Following her graduation in 2009, she and her husband Phil McGlynn moved to North Carolina after discovering a mutual love of the area. She then got a job as the Farm Manager at Green River Preserve, a children’s outdoor adventure summer camp.

“My husband and I both got jobs initially at Green River and we loved it. We worked with so many cool programs, like one we made called K.A.L.E., or Kids Agricultural Learning Experience, which was a great way to get kids outdoors and learn where their food comes from!”

Meriwether started teaching as an adjunct horticulture instructor at Blue Ridge in 2014, and is elated to begin her new role as a faculty member.

In this role, she now has far more horticultural resources at her disposal, and said she’d love to start a more organized and clear job board for students to display available horticulture jobs in our area. She also hopes to foster relationships with local companies that can offer horticulture and sustainable resources to the community.

This semester, she will be teaching permaculture, fruit and vegetable production, nursery operations and plant propagation.

“I’m excited to be teaching these courses that range from aesthetics to sustainability and functionality.”

The College’s horticulture work-based learning program is also something Meriwether hopes to improve upon. She cited the hands-on nature of horticulture jobs as the perfect opportunity for students to get field experience.

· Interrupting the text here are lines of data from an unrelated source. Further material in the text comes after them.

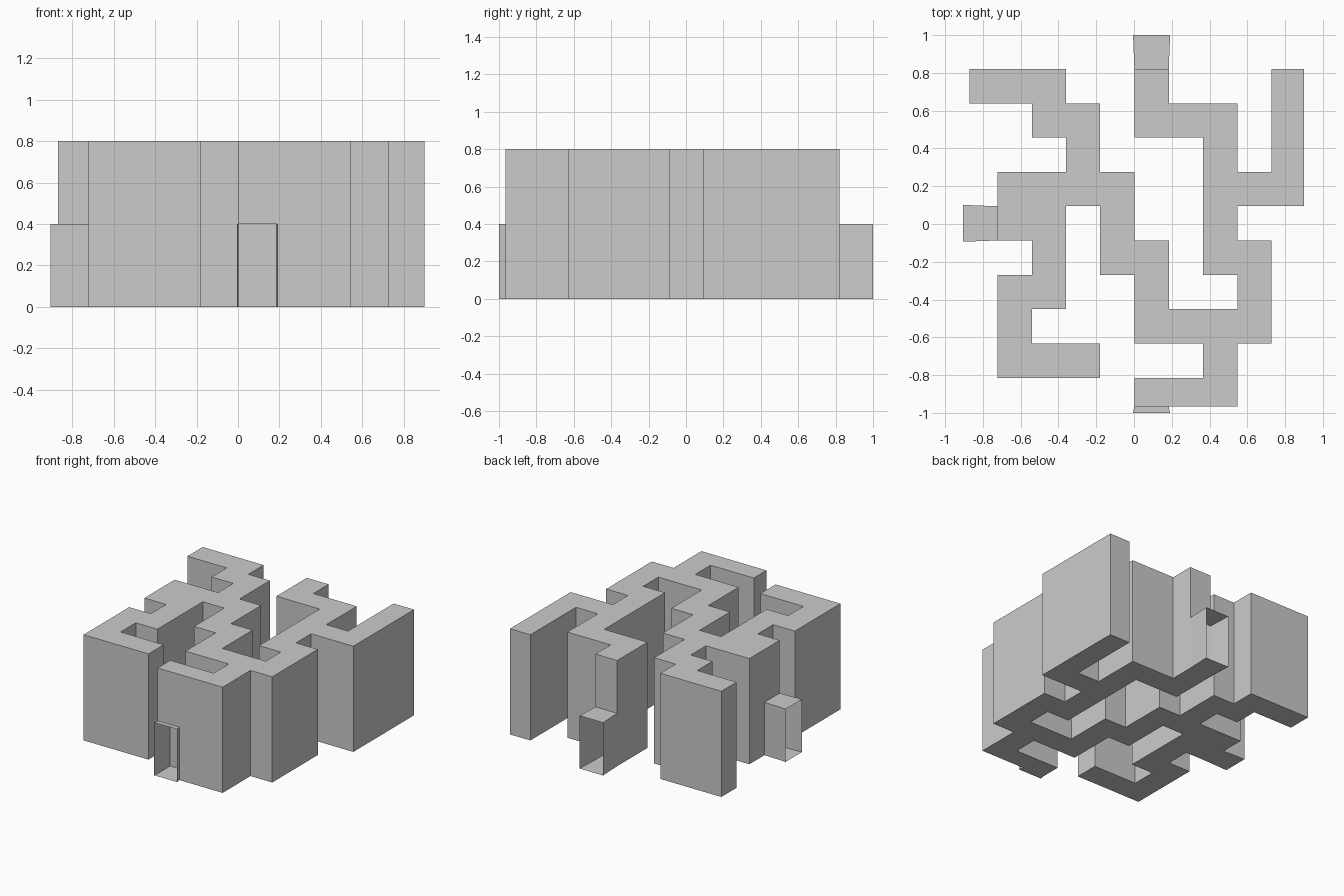
import bpy, bmesh, math

if "Cube" in bpy.data.objects:
    bpy.data.objects.remove(bpy.data.objects["Cube"])

# Plan of the corridors, seen from above (first row is the back)
PLAN = [
    "XXX..X...X",
    "..XX.XXX.X",
    "...X...X.X",
    ".XXXX..XXX",
    ".XX.X..X..",
    "..X.XX.XX.",
    ".XX..X..X.",
    ".X...XXXX.",
    ".XXX...X..",
    ".....XXX..",
]
XS = [-0.87, -0.723, -0.541, -0.36, -0.18, 0.002, 0.184, 0.365, 0.547, 0.729, 0.9]
YS = [0.82, 0.638, 0.457, 0.275, 0.094, -0.087, -0.269, -0.45, -0.632, -0.814, -0.965]
HEIGHT, DOOR_H, FLARE = 0.8, 0.4, 0.007

# Doorways: (row, column, outward row step, outward column step) -> outer end
DOORS = {
    (0, 5, -1, 0): ("back_doorway", 1.0),
    (4, 1, 0, -1): ("left_doorway", -0.905),
    (9, 5, 1, 0): ("front_doorway", -1.0),
}


def filled(r, c):
    return 0 <= r < len(PLAN) and 0 <= c < len(PLAN[0]) and PLAN[r][c] == "X"


def edge(r, c, dr, dc):
    """Plan edge of a cell on the given side."""
    x0, x1, y1, y0 = XS[c], XS[c + 1], YS[r], YS[r + 1]
    return {(-1, 0): ((x1, y1), (x0, y1)), (1, 0): ((x0, y0), (x1, y0)),
            (0, -1): ((x0, y1), (x0, y0)), (0, 1): ((x1, y0), (x1, y1))}[dr, dc]


def face(bm, pts):
    bm.faces.new([bm.verts.new(p) for p in pts])


def wall(bm, a, b, z0, z1):
    face(bm, [(*a, z0), (*b, z0), (*b, z1), (*a, z1)])


def finish(bm, name):
    bmesh.ops.remove_doubles(bm, verts=bm.verts[:], dist=0.0005)
    bmesh.ops.dissolve_limit(bm, angle_limit=math.radians(0.5),
                             verts=bm.verts[:], edges=bm.edges[:])
    mesh = bpy.data.meshes.new(name)
    bm.to_mesh(mesh)
    bm.free()
    bpy.context.collection.objects.link(bpy.data.objects.new(name, mesh))


# Hollow corridors: floor, roof and outer walls, left open below at doorways
bm = bmesh.new()
for r in range(len(PLAN)):
    for c in range(len(PLAN[0])):
        if not filled(r, c):
            continue
        ring = [(XS[c], YS[r + 1]), (XS[c + 1], YS[r + 1]), (XS[c + 1], YS[r]), (XS[c], YS[r])]
        face(bm, [(*p, HEIGHT) for p in ring])
        face(bm, [(*p, 0) for p in reversed(ring)])
        for dr, dc in ((-1, 0), (1, 0), (0, -1), (0, 1)):
            if not filled(r + dr, c + dc):
                a, b = edge(r, c, dr, dc)
                if (r, c, dr, dc) not in DOORS:
                    wall(bm, a, b, 0, DOOR_H)
                wall(bm, a, b, DOOR_H, HEIGHT)
finish(bm, "corridors")

# Doorway sleeves: open-ended, slightly flared outwards
for (r, c, dr, dc), (name, end) in DOORS.items():
    a, b = edge(r, c, dr, dc)
    if dr:
        s = math.copysign(FLARE, b[0] - a[0])
        oa, ob = (a[0] - s, end), (b[0] + s, end)
    else:
        s = math.copysign(FLARE, b[1] - a[1])
        oa, ob = (end, a[1] - s), (end, b[1] + s)
    bm = bmesh.new()
    wall(bm, a, oa, 0, DOOR_H)
    wall(bm, ob, b, 0, DOOR_H)
    face(bm, [(*p, DOOR_H) for p in (a, oa, ob, b)])
    face(bm, [(*p, 0) for p in (b, ob, oa, a)])
    finish(bm, name)
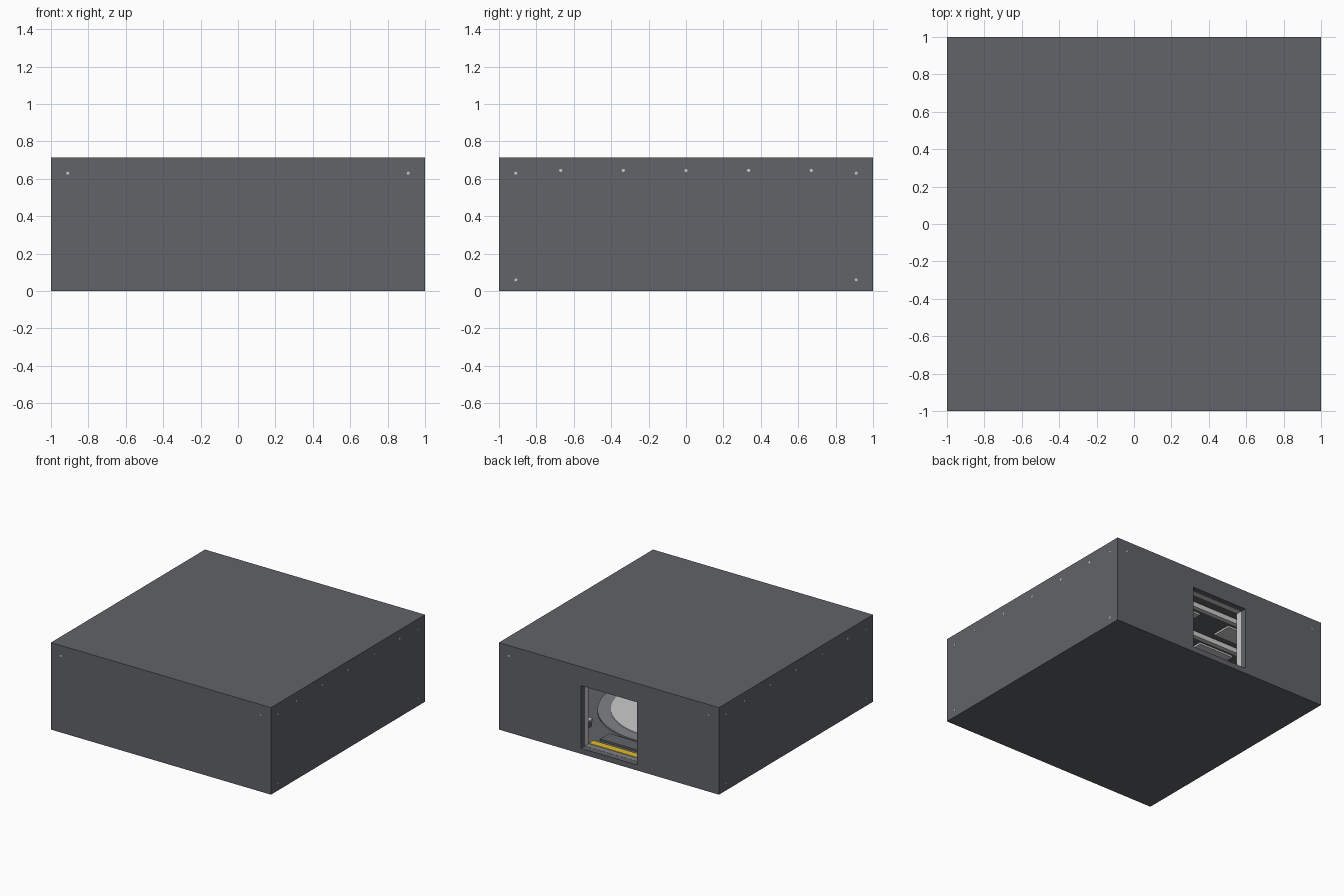
import bpy
import math

if "Cube" in bpy.data.objects:
    bpy.data.objects.remove(bpy.data.objects["Cube"])


def material(name, r, g, b):
    m = bpy.data.materials.new(name)
    m.diffuse_color = (r, g, b, 1)
    m.use_nodes = True
    m.node_tree.nodes["Principled BSDF"].inputs["Base Color"].default_value = m.diffuse_color
    return m


DARK = material("dark_steel", 0.12, 0.125, 0.14)
MID = material("floor_grey", 0.22, 0.225, 0.24)
LIGHT = material("light_steel", 0.55, 0.56, 0.58)
YELLOW = material("safety_yellow", 0.75, 0.5, 0.03)


def box(name, lo, hi, mat=None):
    bpy.ops.mesh.primitive_cube_add(size=1, location=[(a + b) / 2 for a, b in zip(lo, hi)])
    o = bpy.context.object
    o.name = name
    o.scale = [b - a for a, b in zip(lo, hi)]
    bpy.ops.object.transform_apply(location=False, rotation=False, scale=True)
    if mat:
        o.data.materials.append(mat)
    return o


def rod(name, centre, radius, length, axis="Z", mat=None, sides=12):
    rot = {"X": (0, math.pi / 2, 0), "Y": (math.pi / 2, 0, 0), "Z": (0, 0, 0)}[axis]
    bpy.ops.mesh.primitive_cylinder_add(vertices=sides, radius=radius, depth=length,
                                        location=centre, rotation=rot)
    o = bpy.context.object
    o.name = name
    if mat:
        o.data.materials.append(mat)
    bpy.ops.object.shade_smooth_by_angle()
    return o


def cut(target, cutter):
    cutter.hide_render = True
    mod = target.modifiers.new("cut", "BOOLEAN")
    mod.operation, mod.solver, mod.object = "DIFFERENCE", "EXACT", cutter
    bpy.context.view_layer.objects.active = target
    bpy.ops.object.modifier_apply(modifier=mod.name)
    bpy.data.objects.remove(cutter)


# Hollow shell with a square doorway in the back wall
shell = box("room_shell", (-1, -1, 0), (1, 1, 0.715), DARK)
cut(shell, box("room_cutter", (-0.95, -0.95, 0.04), (0.95, 0.95, 0.67)))
cut(shell, box("door_cutter", (-0.255, 0.9, 0.045), (0.255, 1.1, 0.56)))

# Door lining and yellow threshold
for s in (-1, 1):
    xs = sorted((s * 0.255, s * 0.31))
    box("door_post", (xs[0], 0.9, 0.04), (xs[1], 0.95, 0.615), LIGHT)
box("door_header", (-0.255, 0.9, 0.56), (0.255, 0.95, 0.615), LIGHT)
box("door_sill", (-0.255, 0.9, 0.04), (0.255, 0.95, 0.046), MID)
box("threshold_stripe", (-0.255, 0.84, 0.04), (0.255, 0.9, 0.05), YELLOW)

# Floor: round platform with a ring, and an entry mat
rod("round_platform", (0, 0, 0.046), 0.66, 0.012, "Z", MID, 64)
rod("platform_inlay", (0, 0, 0.05), 0.56, 0.012, "Z", LIGHT, 64)
box("entry_mat", (-0.22, 0.68, 0.04), (0.22, 0.8, 0.055), DARK)

# Ceiling beams with their end bolts through the side walls
for y in (-0.67, -0.335, 0, 0.335, 0.67):
    box("ceiling_beam", (-0.95, y - 0.02, 0.63), (0.95, y + 0.02, 0.67), LIGHT)
    for s in (-1, 1):
        rod("beam_bolt", (s * 0.97, y, 0.645), 0.009, 0.062, "X", LIGHT, 8)

# Lamp panels between the beams
for y in (-0.5, -0.17, 0.17, 0.5):
    for x in (-0.6, 0, 0.6):
        box("lamp_panel", (x - 0.16, y - 0.08, 0.655), (x + 0.16, y + 0.08, 0.67), LIGHT)

# Corner columns, corner bolts and floor consoles
for sx in (-1, 1):
    for sy in (-1, 1):
        x, y = sx * 0.91, sy * 0.91
        box("corner_column", (x - 0.04, y - 0.04, 0.04), (x + 0.04, y + 0.04, 0.67), LIGHT)
        for z in (0.06, 0.63):
            rod("side_corner_bolt", (sx * 0.97, y, z), 0.008, 0.062, "X", LIGHT, 8)
        rod("end_corner_bolt", (x, sy * 0.97, 0.63), 0.008, 0.062, "Y", LIGHT, 8)
        cx, cy = sx * 0.46, sy * 0.66
        box("console_base", (cx - 0.04, cy - 0.03, 0.04), (cx + 0.04, cy + 0.03, 0.09), DARK)
        box("console_top", (cx - 0.05, cy - 0.04, 0.09), (cx + 0.05, cy + 0.04, 0.105), LIGHT)

# Wall rails along the side and front walls
for z in (0.1, 0.45):
    for s in (-1, 1):
        xs = sorted((s * 0.95, s * 0.925))
        box("side_rail", (xs[0], -0.87, z), (xs[1], 0.87, z + 0.03), LIGHT)
    box("front_rail", (-0.87, -0.95, z), (0.87, -0.925, z + 0.03), LIGHT)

She’s excited to continue renovating the College’s greenhouse as well, and said the greenhouse should be yet another beautiful addition to the campus, joining sites like the lake, arboretum and nature trail.

She said many students go into horticulture fields because they already have an interest in plants, but there is a common misconception that horticulture careers don’t pay enough.

“Jobs in horticulture – of all kinds – can offer you a steady income in a field you love and that you are passionate about. There are a lot of opportunities with an education in horticulture,” she said.

Experience in horticulture allows professionals to not only work outside on a regular basis, but also gives them the chance to start their own businesses, such as lawn maintenance or landscape installation.

In addition to its expansive horticulture programs, Blue Ridge’s new Brighter Future Scholarships, which offer free college for eligible students, are a significant benefit for students, Meriwether said.

She believes horticulture offers career prospects that are suitable for many different backgrounds, including people with very little spare time, numerous life expenses or who already have children of their own.

“How do you pay for college while juggling all those other responsibilities? These scholarships have attracted countless people who previously thought they couldn’t afford an education,” she added.

For students who are apprehensive about choosing horticulture as their major, Meriwether encourages everyone to consider the vast diversity of professions you can begin with a degree in horticulture. Not only that, you also learn about various other fields of study such as entomology, soil science, plant identification, even cultivation and care of your own home gardens.

In her spare time, Meriwether enjoys reading, gardening, cooking, kayaking and canoeing, hiking and hosting jam sessions with her musician husband’s band “Sycamore Flats.”

To learn more about Blue Ridge’s horticulture program, visit You can contact Meriwether at (828) 694-1840 or at